= Work instructions =
Your answer should consist of every line from the records that holds the string "span".

**** Information given ****

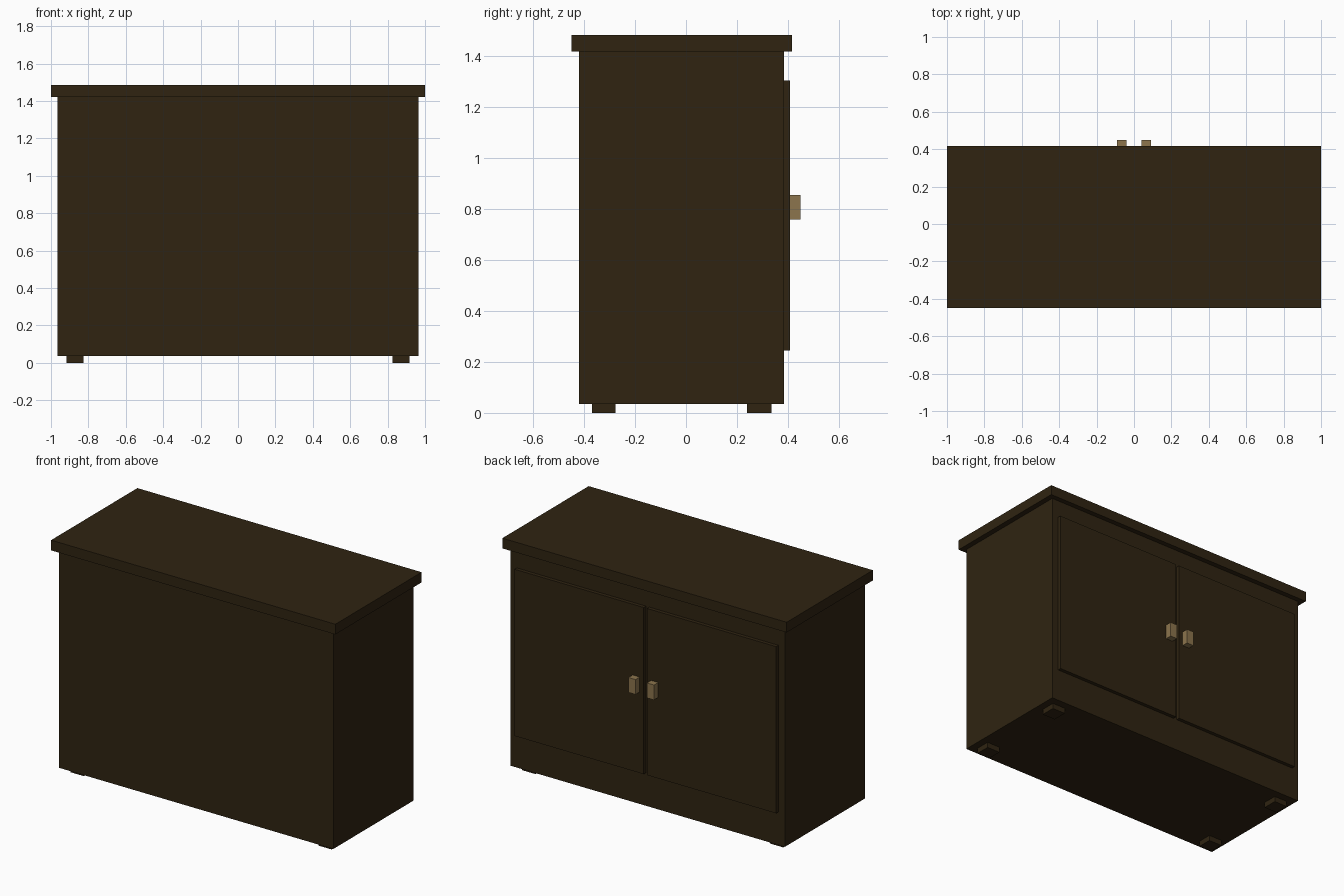
import bpy
import bmesh

cube = bpy.data.objects.get("Cube")
if cube:
    bpy.data.objects.remove(cube, do_unlink=True)


def make_material(name, color):
    mat = bpy.data.materials.new(name)
    mat.use_nodes = True
    mat.diffuse_color = color
    mat.node_tree.nodes["Principled BSDF"].inputs["Base Color"].default_value = color
    return mat


dark_wood = make_material("dark wood", (0.029, 0.0175, 0.0057, 1))
brass = make_material("dull brass", (0.262, 0.177, 0.074, 1))


def box(name, x, y, z, mat):
    """Flat-sided box from (min, max) ranges on each axis."""
    bm = bmesh.new()
    bmesh.ops.create_cube(bm, size=1)
    for v in bm.verts:
        for i, (lo, hi) in enumerate((x, y, z)):
            v.co[i] = lo if v.co[i] < 0 else hi
    mesh = bpy.data.meshes.new(name)
    bm.to_mesh(mesh)
    bm.free()
    mesh.materials.append(mat)
    obj = bpy.data.objects.new(name, mesh)
    bpy.context.collection.objects.link(obj)
    return obj


# Carcass and overhanging top
box("cabinet_body", (-0.965, 0.965), (-0.42, 0.385), (0.035, 1.42), dark_wood)
box("cabinet_top", (-1.0, 1.0), (-0.45, 0.417), (1.42, 1.485), dark_wood)

# Doors, handles and feet, mirrored left and right
for side, s in (("left", 1), ("right", -1)):
    def span(a, b):
        return tuple(sorted((s * a, s * b)))

    box(side + "_door", span(0.012, 0.92), (0.385, 0.408), (0.245, 1.305), dark_wood)
    box(side + "_handle", span(0.04, 0.09), (0.408, 0.45), (0.76, 0.855), brass)
    for end, y in (("front", (-0.37, -0.277)), ("back", (0.24, 0.335))):
        box(f"{end}_{side}_foot", span(0.825, 0.918), y, (0.0, 0.035), dark_wood)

****

= Output for this task =
    def span(a, b):
    box(side + "_door", span(0.012, 0.92), (0.385, 0.408), (0.245, 1.305), dark_wood)
    box(side + "_handle", span(0.04, 0.09), (0.408, 0.45), (0.76, 0.855), brass)
        box(f"{end}_{side}_foot", span(0.825, 0.918), y, (0.0, 0.035), dark_wood)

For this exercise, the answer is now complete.